* Information provided:
******************************

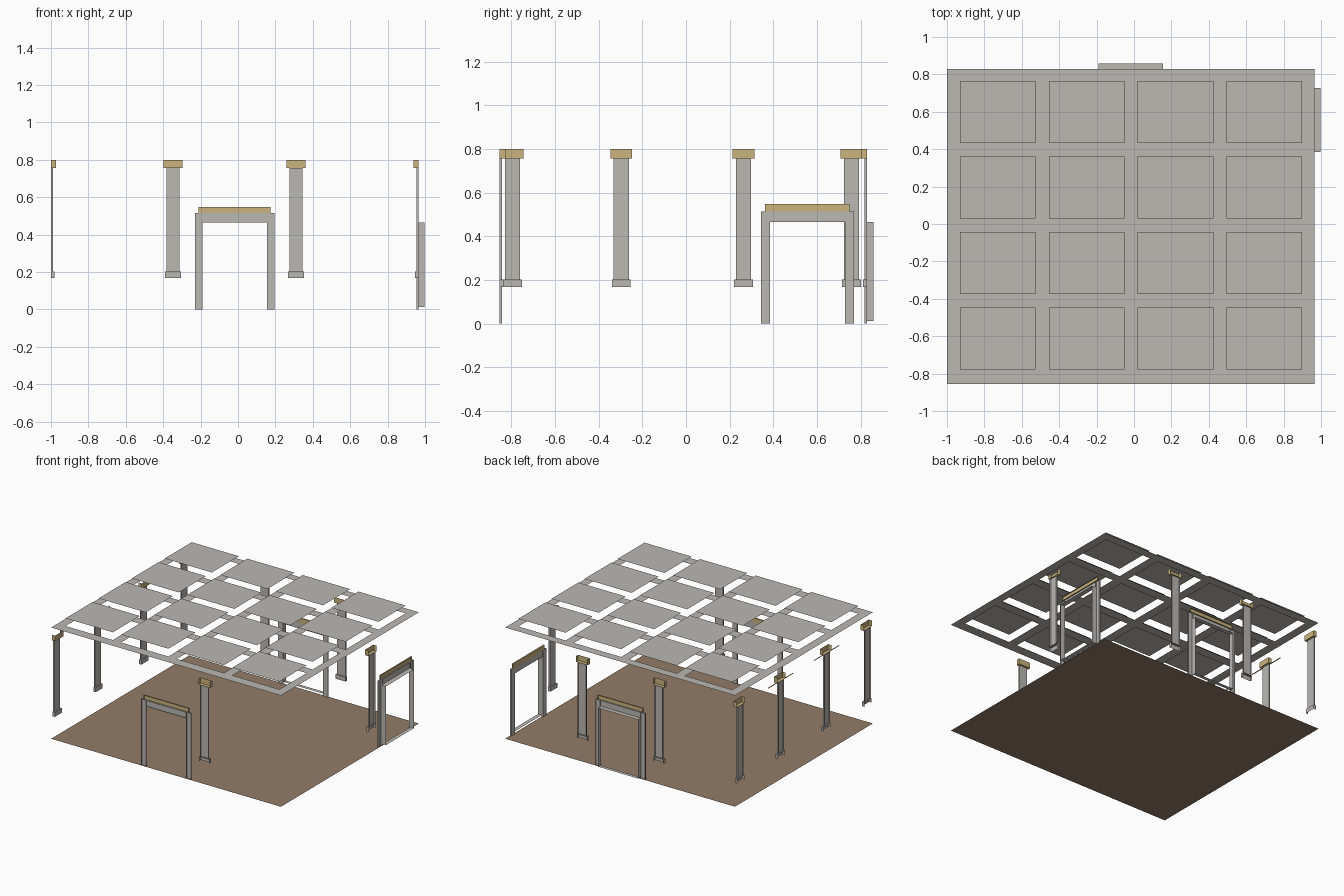
import bpy, bmesh

if "Cube" in bpy.data.objects:
    bpy.data.objects.remove(bpy.data.objects["Cube"])

def mat(name, c):
    m = bpy.data.materials.new(name)
    m.diffuse_color = (*c, 1)
    m.use_nodes = True
    m.node_tree.nodes["Principled BSDF"].inputs["Base Color"].default_value = m.diffuse_color
    return m

GREY = mat("warm_grey_plaster", (0.49, 0.48, 0.45))
GOLD = mat("pale_gold", (0.60, 0.46, 0.21))
BROWN = mat("brown_floor", (0.29, 0.20, 0.14))

X0, X1, Y0, Y1 = -1.0, 0.966, -0.855, 0.83

# wall mapping: u runs along the wall, d goes into the room
WALLS = {
    "front": lambda u, d, z: (u, Y0 + d, z),
    "back": lambda u, d, z: (u, Y1 - d, z),
    "left": lambda u, d, z: (X0 + d, u, z),
    "right": lambda u, d, z: (X1 - d, u, z),
}

def finish(name, bm, material, recalc=True):
    if recalc:
        bmesh.ops.recalc_face_normals(bm, faces=bm.faces)
    me = bpy.data.meshes.new(name)
    bm.to_mesh(me)
    bm.free()
    me.materials.append(material)
    ob = bpy.data.objects.new(name, me)
    bpy.context.collection.objects.link(ob)
    return ob

def wall_box(name, wall, u0, u1, d0, d1, z0, z1, material, skip=()):
    """Box against a wall; sides named in skip are left open."""
    f = WALLS[wall]
    bm = bmesh.new()
    v = [bm.verts.new(f(u, d, z)) for z in (z0, z1) for d in (d0, d1) for u in (u0, u1)]
    sides = {"bottom": (0, 2, 3, 1), "top": (4, 5, 7, 6), "wall": (0, 1, 5, 4),
             "room": (2, 6, 7, 3), "start": (0, 4, 6, 2), "end": (1, 3, 7, 5)}
    for key, idx in sides.items():
        if key not in skip:
            bm.faces.new([v[i] for i in idx])
    return finish(name, bm, material)

def grid_plane(name, xs, ys, z, material, keep, up=True):
    """Flat sheet over grid lines, keeping the cells chosen by a rule."""
    bm = bmesh.new()
    vs = [[bm.verts.new((x, y, z)) for y in ys] for x in xs]
    for i in range(len(xs) - 1):
        for j in range(len(ys) - 1):
            if keep(i, j):
                q = [vs[i][j], vs[i + 1][j], vs[i + 1][j + 1], vs[i][j + 1]]
                bm.faces.new(q if up else q[::-1])
    bmesh.ops.delete(bm, geom=[v for v in bm.verts if not v.link_faces], context='VERTS')
    return finish(name, bm, material, False)

# floor
grid_plane("floor", (X0, X1), (Y0, Y1), 0, BROWN, lambda i, j: True)

# coffered ceiling: lattice below, panels raised above it
xs, ys = [X0], [Y0]
for k in range(4):
    a, b = -0.931 + 0.4755 * k, -0.777 + 0.4035 * k
    xs += [a, a + 0.404]
    ys += [b, b + 0.33]
xs.append(X1)
ys.append(Y1)
hole = lambda i, j: i % 2 == 1 and j % 2 == 1
grid_plane("ceiling_lattice", xs, ys, 0.86, GREY, lambda i, j: not hole(i, j), False)
grid_plane("ceiling_panels", xs, ys, 0.92, GREY, hole, False)

# pilasters: shaft, base and gold capital, open toward the wall
def pilaster(wall, u):
    n = f"{wall}_pilaster"
    wall_box(n + "_shaft", wall, u - .035, u + .035, 0, .011, .2, .757, GREY, ("wall", "top", "bottom"))
    wall_box(n + "_base", wall, u - .043, u + .043, 0, .02, .168, .202, GREY, ("wall", "bottom"))
    wall_box(n + "_capital", wall, u - .05, u + .05, 0, .027, .757, .8, GOLD, ("wall", "top"))

for u in (-0.795, -0.297, 0.263, 0.758):
    pilaster("left", u)
for u in (-0.347, 0.31):
    pilaster("back", u)
pilaster("front", 0.31)
pilaster("right", 0.263)

# thin gold ledges beside the two middle left capitals
for u in (-0.297, 0.263):
    grid_plane("left_ledge", (X0, X0 + .01), (u - .155, u + .155), 0.757, GOLD, lambda i, j: True)

# door surrounds: posts, lintel, gold cornice, optional outward reveal
def door(wall, c, reveal):
    n = f"{wall}_door"
    for s, side in ((-1, "low"), (1, "high")):
        a, b = sorted((c + s * .172, c + s * .213))
        wall_box(f"{n}_post_{side}", wall, a, b, 0, .011, 0, .515, GREY, ("wall", "bottom"))
    wall_box(n + "_lintel", wall, c - .172, c + .172, 0, .008, .466, .515, GREY, ("wall",))
    wall_box(n + "_cornice", wall, c - .193, c + .193, 0, .011, .514, .549, GOLD, ("wall",))
    if reveal:
        wall_box(n + "_reveal", wall, c - .172, c + .172, -reveal, 0, .012, .466, GREY, ("wall", "room"))

door("front", -0.018, 0)
door("back", -0.018, 0.028)
door("right", 0.556, 0.031)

******************************

* What is required:
Every line above from the line with "BROWN, lambda i, j: True)" to the line with "ys.append(Y1)" is wanted, ends included; write them out exactly and add no other line.

* Exercise solution:
grid_plane("floor", (X0, X1), (Y0, Y1), 0, BROWN, lambda i, j: True)

# coffered ceiling: lattice below, panels raised above it
xs, ys = [X0], [Y0]
for k in range(4):
    a, b = -0.931 + 0.4755 * k, -0.777 + 0.4035 * k
    xs += [a, a + 0.404]
    ys += [b, b + 0.33]
xs.append(X1)
ys.append(Y1)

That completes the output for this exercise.